OK, so Gloucester officials are not allowed by ordinance to collect fees for parking in the lots at Good Harbor, Wingaersheek or Stage Fort Park's beaches until May 1.
And, yes, Marc Cole, the city's assistant public works director, makes a good point when he notes that, as of Monday's Patriots Day, the city hasn't even hired its summer staff of beach parking attendants, lifeguards and other who will staff these sites in the months ahead.
But that's no reason for the city to leave thousands of residents and out-of-town beachgoers to fend for themselves when they swarmed to Gloucester's beaches on the holiday, which was forecast several days in advance.

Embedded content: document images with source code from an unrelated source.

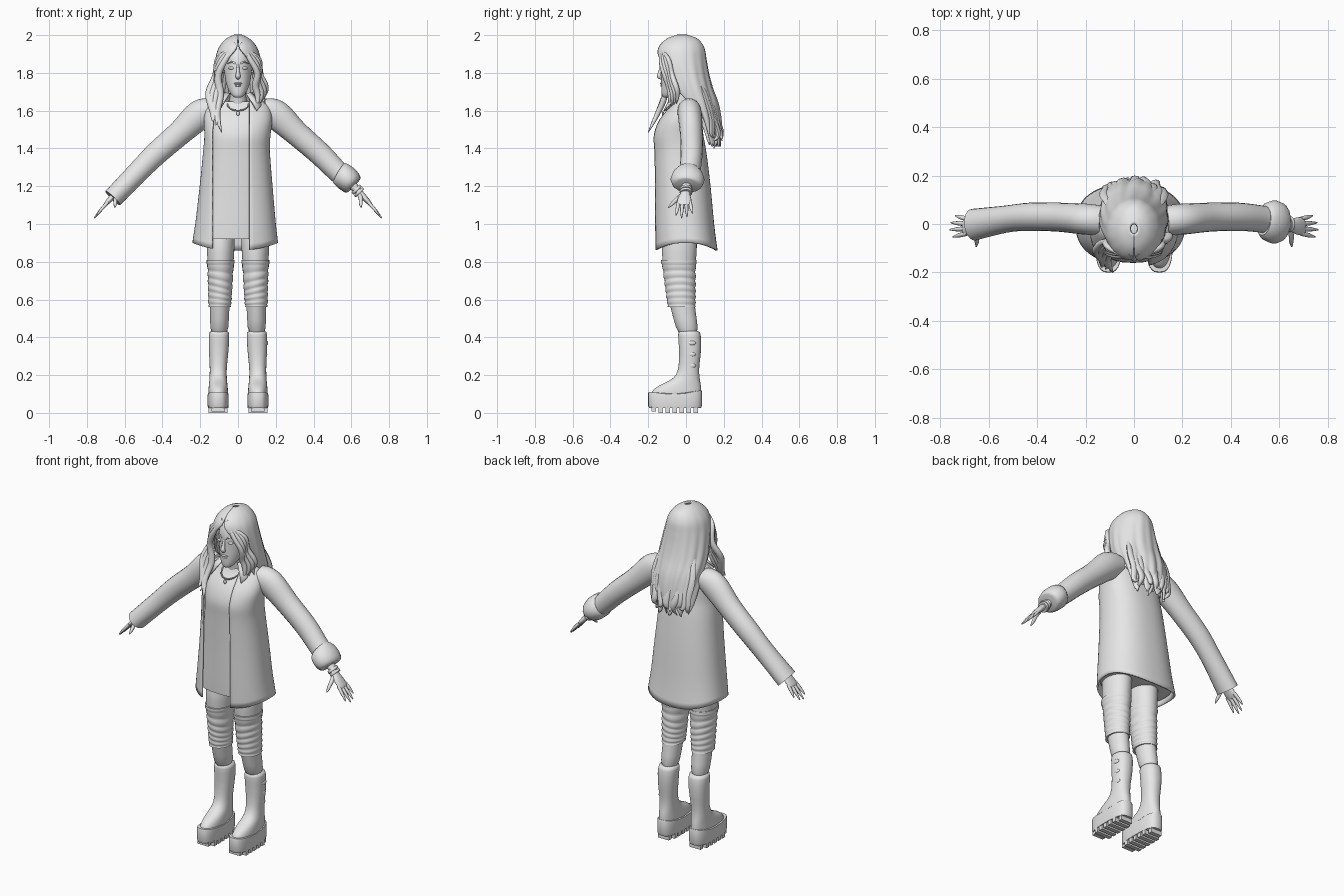
import bpy, bmesh, math
from mathutils import Vector as V
from math import sin, cos, pi, radians

if "Cube" in bpy.data.objects:
    bpy.data.objects.remove(bpy.data.objects["Cube"])

grey = bpy.data.materials.new("plain_grey")
grey.use_nodes = True
grey.diffuse_color = (0.8, 0.8, 0.8, 1)
grey.node_tree.nodes["Principled BSDF"].inputs["Base Color"].default_value = (0.8, 0.8, 0.8, 1)


def finish(name, bm, subsurf=0, thick=0, angle=60):
    bmesh.ops.recalc_face_normals(bm, faces=bm.faces)
    mesh = bpy.data.meshes.new(name)
    bm.to_mesh(mesh)
    bm.free()
    mesh.materials.append(grey)
    ob = bpy.data.objects.new(name, mesh)
    bpy.context.collection.objects.link(ob)
    if thick:
        mod = ob.modifiers.new("thickness", 'SOLIDIFY')
        mod.thickness, mod.offset = thick, 0
    if subsurf:
        ob.modifiers.new("smooth", 'SUBSURF').levels = subsurf
        ob.modifiers["smooth"].render_levels = subsurf
    for o in bpy.context.selected_objects:
        o.select_set(False)
    bpy.context.view_layer.objects.active = ob
    ob.select_set(True)
    bpy.ops.object.shade_smooth_by_angle(angle=radians(angle))
    return ob


def skin(name, rings, closed=True, caps=True, **kw):
    """Bridge a list of point rings into a surface."""
    bm = bmesh.new()
    rows = [[bm.verts.new(p) for p in r] for r in rings]
    n = len(rows[0])
    for a, b in zip(rows, rows[1:]):
        for i in range(n if closed else n - 1):
            j = (i + 1) % n
            bm.faces.new((a[i], a[j], b[j], b[i]))
    if closed and caps:
        bm.faces.new(rows[0])
        bm.faces.new(rows[-1])
    return finish(name, bm, **kw)


def spow(v, p):
    return math.copysign(abs(v) ** p, v)


def oval(z, cx, cy, rx, ry, n=28, p=1.0):
    """Horizontal ring, starting at the front."""
    return [V((cx + rx * spow(sin(2 * pi * i / n), p),
               cy - ry * spow(cos(2 * pi * i / n), p), z)) for i in range(n)]


def column(name, rows, p=1.0, **kw):
    return skin(name, [oval(*r, p=p) for r in rows], **kw)


def smooth_path(pts, steps):
    """Catmull-Rom through tuples of any length."""
    q = [pts[0], *pts, pts[-1]]
    out = []
    for k in range(len(pts) - 1):
        a, b, c, d = q[k:k + 4]
        for s in range(steps):
            t = s / steps
            out.append(tuple(0.5 * (2 * b[i] + (c[i] - a[i]) * t
                       + (2 * a[i] - 5 * b[i] + 4 * c[i] - d[i]) * t * t
                       + (3 * b[i] - a[i] - 3 * c[i] + d[i]) * t ** 3) for i in range(len(a))))
    return out + [pts[-1]]


def tube(name, pts, ref=(0, 1, 0), n=12, steps=4, wave=0, phase=0, **kw):
    """Swept oval; each point is x, y, z, half width along ref, half depth."""
    path = smooth_path(pts, steps)
    last = len(path) - 1
    c = [V(p[:3]) for p in path]
    for i, v in enumerate(c):
        v.x += wave * sin(phase + 14 * i / last) * min(1, 2 * i / last)
    rings = []
    for i, p in enumerate(path):
        t = (c[min(i + 1, last)] - c[max(i - 1, 0)]).normalized()
        s = V(ref)
        s = (s - t * s.dot(t)).normalized()
        u = t.cross(s)
        rings.append([c[i] + s * p[3] * cos(2 * pi * k / n) + u * p[4] * sin(2 * pi * k / n)
                      for k in range(n)])
    return skin(name, rings, **kw)


def ball(name, loc, size):
    bm = bmesh.new()
    bmesh.ops.create_uvsphere(bm, u_segments=16, v_segments=10, radius=1)
    bmesh.ops.scale(bm, vec=size, verts=bm.verts)
    bmesh.ops.translate(bm, vec=loc, verts=bm.verts)
    return finish(name, bm)


def plate(name, pts, thick):
    bm = bmesh.new()
    bm.faces.new([bm.verts.new(p) for p in pts])
    return finish(name, bm, thick=thick, angle=30)


# Head and neck
column("head", [(1.668, 0, -.105, .018, .016), (1.68, 0, -.095, .034, .034),
                (1.71, 0, -.075, .052, .056), (1.75, 0, -.055, .066, .077),
                (1.8, 0, -.042, .073, .09), (1.85, 0, -.035, .077, .1),
                (1.91, 0, -.03, .075, .095), (1.95, 0, -.02, .055, .07),
                (1.97, 0, -.02, .02, .03)], subsurf=1)
column("neck", [(1.56, 0, -.015, .07, .06), (1.63, 0, -.015, .047, .046),
                (1.68, 0, -.03, .042, .045), (1.75, 0, -.04, .045, .05)], subsurf=1)
tube("nose", [(0, -.128, 1.845, .006, .006), (0, -.138, 1.805, .009, .009),
              (0, -.142, 1.782, .014, .012), (0, -.128, 1.77, .008, .006)], ref=(1, 0, 0))
ball("upper_lip", (0, -.127, 1.744), (.022, .012, .006))
ball("lower_lip", (0, -.124, 1.733), (.018, .012, .007))
for side, s in (("left", 1), ("right", -1)):
    ball(side + "_eye", (s * .033, -.119, 1.825), (.018, .01, .008))
    tube(side + "_brow", [(s * .014, -.132, 1.85, .004, .003), (s * .035, -.126, 1.858, .004, .004),
                          (s * .056, -.104, 1.848, .003, .003)], ref=(0, 0, 1), n=6)

# Hair shell: z, cy, rx, ry, half opening in degrees
rows = smooth_path([(1.998, -.02, .015, .02, 0), (1.975, -.02, .06, .08, 1),
                    (1.93, -.025, .097, .117, 5), (1.87, -.022, .115, .125, 28),
                    (1.8, -.005, .127, .12, 42), (1.72, .02, .135, .115, 52),
                    (1.63, .06, .132, .105, 78), (1.53, .095, .12, .085, 88),
                    (1.44, .12, .1, .06, 95)], 4)
rings = []
for z, cy, rx, ry, gap in rows:
    f = min(1, (2 - z) / .5)
    ring = []
    for i in range(73):
        a = radians(gap) + (2 * pi - 2 * radians(gap)) * i / 72
        k = 1 + .035 * f * cos(15 * a + 5 * f) + .02 * f * sin(7 * a)
        ring.append(V((rx * k * sin(a), cy - ry * k * cos(a), z + .03 * f ** 4 * sin(9 * a))))
    rings.append(ring)
skin("hair_shell", rings, closed=False, thick=.012)

# Long back locks
for i in range(11):
    x = -.11 + .022 * i
    b = .03 * cos(x * 14) - .03
    end = 1.39 + .05 * abs(sin(i * 2.1)) + abs(x) * .4
    tube("back_lock_%d" % i, [(x * .8, .08 + b, 1.8, .012, .008), (x, .13 + b, 1.68, .022, .014),
                              (x * 1.08, .165 + b, 1.56, .024, .015),
                              (x, .18 + b + .012 * sin(i * 3), 1.47, .017, .012),
                              (x * .95, .165 + b + .03 * sin(i * 2), end, .002, .002)],
         ref=(1, 0, 0), n=8, wave=.006, phase=i)

# Wavy locks framing the face: the right ones fall over the chest
for i in range(4):
    d = .013 * i
    tube("right_front_lock_%d" % i, [(-.012 - d, -.125, 1.955 - d, .01, .008),
         (-.068 - d, -.132 + d, 1.87, .015, .012), (-.1 - d * .7, -.115 + d, 1.77, .019, .015),
         (-.105 - d, -.115, 1.67, .02, .016), (-.1 - d, -.155, 1.575, .017, .013),
         (-.098 - d * .6, -.2 + d * .5, 1.485 + d * 1.5, .002, .002)],
         ref=(1, 0, 0), n=8, steps=6, wave=.011, phase=i * 1.1)
    tube("left_front_lock_%d" % i, [(.012 + d, -.125, 1.955 - d, .01, .008),
         (.068 + d, -.132 + d, 1.87, .014, .012), (.098 + d * .7, -.11 + d, 1.78, .017, .014),
         (.1 + d, -.085 + d, 1.7, .017, .014),
         (.088 + d * 1.4, -.09 + d, 1.6 + d, .002, .002)],
         ref=(1, 0, 0), n=8, steps=6, wave=.009, phase=2 + i)

# Dress and open coat share one body profile
body = smooth_path([(.86, -.015, 0, .222, .162), (1.0, -.013, -.01, .208, .154),
                    (1.2, -.01, -.02, .188, .145), (1.38, -.008, -.033, .172, .136),
                    (1.47, -.003, -.042, .17, .129), (1.55, 0, -.03, .176, .11),
                    (1.62, 0, -.004, .163, .082), (1.66, 0, -.004, .11, .066),
                    (1.69, 0, -.01, .06, .056)], 3)
column("dress", [(max(z, .92), cx, cy, rx - .012, ry - .012) for z, cx, cy, rx, ry in body[1:-4]], p=.85)
rings = []
for z, cx, cy, rx, ry in body:
    a0 = math.asin(min(.8, (.06 - cx) / rx) ** (1 / .85))
    a1 = 2 * pi - math.asin(min(.85, (.135 + cx) / rx) ** (1 / .85))
    if z > 1.5:
        a1 += (z - 1.5) * 1.2
    ring = []
    for i in range(57):
        a = a0 + (a1 - a0) * i / 56
        lift = .04 * sin(a) ** 2 * max(0, 1 - (z - .86) / .15)
        ring.append(V((cx + rx * spow(sin(a), .85), cy - ry * spow(cos(a), .85), z + lift)))
    rings.append(ring)
skin("coat", rings, closed=False, thick=.01)
for side, s in (("left", 1), ("right", -1)):
    plate(side + "_collar", [(s * .045, -.07, 1.69), (s * .075, -.03, 1.695), (s * .125, -.09, 1.63),
                             (s * .1, -.115, 1.6)], .008)

# Necklace
chain = [(.056 * sin(a), -.06 - .055 * cos(a), 1.635 - .035 * cos(a), .004, .004)
         for a in [2 * pi * i / 16 for i in range(17)]]
tube("necklace", chain, ref=(0, .3, 1), n=6, steps=2)
ball("pendant", (0, -.122, 1.585), (.009, .006, .012))

# Legs, stockings, boots and chunky soles
for side, s in (("left", 1), ("right", -1)):
    column(side + "_leg", [(z, s * x, *r) for z, x, *r in (
        (1.02, .09, -.03, .08, .1), (.84, .092, -.037, .073, .093), (.7, .093, -.035, .062, .08),
        (.58, .096, -.022, .052, .066), (.5, .098, -.005, .05, .062), (.4, .1, .015, .048, .056))], subsurf=1)
    folds = []
    for i in range(43):
        t = i / 42
        bump = .005 * abs(sin(pi * (1.2 + 6.2 * t ** 1.5))) + (.004 if t < .08 else 0)
        folds.append((.81 - .25 * t, s * (.092 + .005 * t), -.039 + .016 * t,
                      .067 - .011 * t + bump, .087 - .017 * t + bump))
    rings = [oval(*f) for f in folds]
    for r in rings[1:]:
        for p in r:
            p.z += .25 * s * (p.x - s * .095) * sin((p.z - .56) * 14)
    skin(side + "_stocking", rings)
    column(side + "_boot", [(z, s * x, *r) for z, x, *r in (
        (.435, .1, .016, .05, .056), (.425, .1, .017, .055, .061), (.34, .102, .024, .054, .06),
        (.25, .104, .016, .045, .053), (.2, .105, .01, .045, .06), (.17, .105, -.004, .047, .079),
        (.145, .105, -.035, .05, .115), (.11, .105, -.054, .053, .136), (.07, .105, -.056, .053, .136))],
        subsurf=1, p=.9)
    sole = [oval(z, s * .105, -.058, .056 * k, .143 * k, p=.7)
            for z, k in ((.025, .96), (.04, 1), (.09, 1), (.1, .98))]
    for p in sole[-1] + sole[-2]:
        p.z += .02 * max(0, p.y + .02) / .1 + .012 * max(0, -.1 - p.y) / .1
    skin(side + "_sole", sole, angle=35)
    for i in range(7):
        y = -.17 + .037 * i
        w = .036 if i in (0, 6) else .05
        bm = bmesh.new()
        bmesh.ops.create_cube(bm, size=1)
        bmesh.ops.scale(bm, vec=(2 * w, .024, .036), verts=bm.verts)
        bmesh.ops.translate(bm, vec=(s * .105, y, .018 + (.008 if i == 0 else 0)), verts=bm.verts)
        finish("%s_tread_%d" % (side, i), bm, angle=30)

# Straps on the outer side of the left boot
for i, z in enumerate((.37, .31, .25)):
    ball("boot_buckle_%d" % i, (.15 - .004 * i, .03, z), (.009, .022, .013))

# Sleeves and hands
for side, s in (("left", 1), ("right", -1)):
    end = ((.6, .008, 1.215, .056, .056) if s > 0 else (.663, -.003, 1.137, .066, .054))
    arm = [(.13, .015, 1.605, .06, .06), (.2, .02, 1.58, .064, .078), (.31, .028, 1.48, .06, .066),
           (.43, .03, 1.375, .058, .062), (.53, .02, 1.275, .056, .057), end]
    tube(side + "_sleeve", [(s * x, *r) for x, *r in arm], n=20, steps=4)
    tube(side + "_wrist", [(s * x, *r) for x, *r in (
        (.58, .01, 1.235, .03, .028), (.625, 0, 1.185, .024, .021), (.65, -.004, 1.16, .026, .017),
        (.675, -.008, 1.133, .036, .015), (.698, -.01, 1.108, .036, .011), (.705, -.01, 1.1, .03, .007))], n=16)
    for i in range(4):
        y = -.039 + .02 * i
        reach = (.05, .063, .058, .04)[i]
        tube("%s_finger_%d" % (side, i), [(s * .69, y, 1.115, .01, .009),
             (s * (.698 + reach * .5), y * 1.25 + .002, 1.105 - reach * .55, .009, .008),
             (s * (.698 + reach), y * 1.45 + .004, 1.1 - reach * 1.08, .003, .003)], n=8, steps=3)
    tube(side + "_thumb", [(s * .645, -.015, 1.158, .014, .012), (s * .65, -.05, 1.13, .011, .011),
                           (s * .65, -.075, 1.105, .009, .009), (s * .652, -.093, 1.088, .003, .003)],
         ref=(1, 0, .3), n=8)

# Turned-up left cuff and bracelets
tube("left_cuff", [(.535, .014, 1.272, .062, .06), (.55, .012, 1.262, .08, .066),
                   (.58, .008, 1.236, .09, .068), (.605, .004, 1.21, .08, .06),
                   (.612, .003, 1.203, .06, .05)], n=14, steps=2, angle=35)
for i in range(2):
    x, z = .622 + .013 * i, 1.188 - .014 * i
    tube("bracelet_%d" % i, [(x, 0, z, .031, .029), (x + .006, 0, z - .006, .034, .032),
                             (x + .011, 0, z - .011, .031, .029)], n=16, steps=2)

In truth, the city's poor preparation for Monday's multiple traffic debacle needs to be addressed for what it was — a dangerous disregard for public safety that dumped a grossly unfair workload on the city's Police Department and likely sent at least hundreds of out-of-town beach visitors home, vowing never to come back.

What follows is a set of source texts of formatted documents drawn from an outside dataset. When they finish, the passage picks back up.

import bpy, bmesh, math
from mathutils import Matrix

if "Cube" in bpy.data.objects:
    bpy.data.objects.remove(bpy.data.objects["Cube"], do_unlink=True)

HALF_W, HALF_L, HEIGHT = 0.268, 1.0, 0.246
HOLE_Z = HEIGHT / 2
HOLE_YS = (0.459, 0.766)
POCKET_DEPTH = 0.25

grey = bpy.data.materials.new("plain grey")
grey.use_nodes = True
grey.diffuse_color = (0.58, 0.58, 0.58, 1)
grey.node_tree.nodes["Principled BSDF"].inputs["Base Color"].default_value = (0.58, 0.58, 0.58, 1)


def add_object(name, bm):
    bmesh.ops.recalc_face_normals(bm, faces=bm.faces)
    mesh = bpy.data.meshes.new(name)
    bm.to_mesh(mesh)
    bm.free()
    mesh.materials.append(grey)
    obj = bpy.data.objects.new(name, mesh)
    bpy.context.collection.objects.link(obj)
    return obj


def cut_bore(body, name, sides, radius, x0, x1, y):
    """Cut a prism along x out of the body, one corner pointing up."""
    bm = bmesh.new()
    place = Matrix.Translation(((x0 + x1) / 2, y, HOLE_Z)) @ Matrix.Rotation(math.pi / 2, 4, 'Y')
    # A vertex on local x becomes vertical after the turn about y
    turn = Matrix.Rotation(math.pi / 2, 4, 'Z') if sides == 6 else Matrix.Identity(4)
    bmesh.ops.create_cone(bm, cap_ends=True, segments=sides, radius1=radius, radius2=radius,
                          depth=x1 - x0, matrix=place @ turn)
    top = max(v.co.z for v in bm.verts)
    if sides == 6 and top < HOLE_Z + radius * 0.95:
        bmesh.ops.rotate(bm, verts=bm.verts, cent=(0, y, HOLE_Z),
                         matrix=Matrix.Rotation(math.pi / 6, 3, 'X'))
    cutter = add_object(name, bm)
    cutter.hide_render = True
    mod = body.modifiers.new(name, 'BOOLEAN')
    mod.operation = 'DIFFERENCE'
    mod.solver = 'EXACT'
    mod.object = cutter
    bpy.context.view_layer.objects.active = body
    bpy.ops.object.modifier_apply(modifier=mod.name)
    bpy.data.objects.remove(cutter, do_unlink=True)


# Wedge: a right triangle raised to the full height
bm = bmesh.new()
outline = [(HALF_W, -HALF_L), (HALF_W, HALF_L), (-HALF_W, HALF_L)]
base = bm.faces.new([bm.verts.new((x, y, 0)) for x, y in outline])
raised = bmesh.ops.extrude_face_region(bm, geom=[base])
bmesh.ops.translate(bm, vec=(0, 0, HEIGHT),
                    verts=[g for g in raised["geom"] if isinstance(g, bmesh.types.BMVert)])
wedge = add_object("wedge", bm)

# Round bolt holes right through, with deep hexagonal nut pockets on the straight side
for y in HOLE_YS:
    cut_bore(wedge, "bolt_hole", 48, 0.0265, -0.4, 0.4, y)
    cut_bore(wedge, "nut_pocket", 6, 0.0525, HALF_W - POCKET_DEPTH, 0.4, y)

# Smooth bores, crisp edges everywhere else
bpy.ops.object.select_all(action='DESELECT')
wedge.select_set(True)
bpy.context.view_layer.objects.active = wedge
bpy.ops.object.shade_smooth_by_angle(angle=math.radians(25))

One issue at hand is the city's beach ordinance, which requires Gloucester to collect parking fees from Memorial Day weekend through Labor Day, and allows the city to "open" beaches as of May 1 if it deems fit. Given that, Cole indicated the city had no options to alleviate Monday's madness — that it could not open the beach parking areas because of the ordinance.
Yet police did open the parking areas, answering the demands of Monday's beach mobs. That was the right call; while the ordinance says the city may open the parking areas as of May 1, it does not specifically ban any openings prior to that. And, especially given the extended forecasts, there was no logical reason for the city to not have turned on the water and other utilities to at least ensure beachgoers had a place to go to the bathroom.
Yes, there were many reasons for Monday's chaotic traffic and beach rush, and some are justified.
But the biggest issue was the city's total lack of preparedness — and there's really no excuse for that.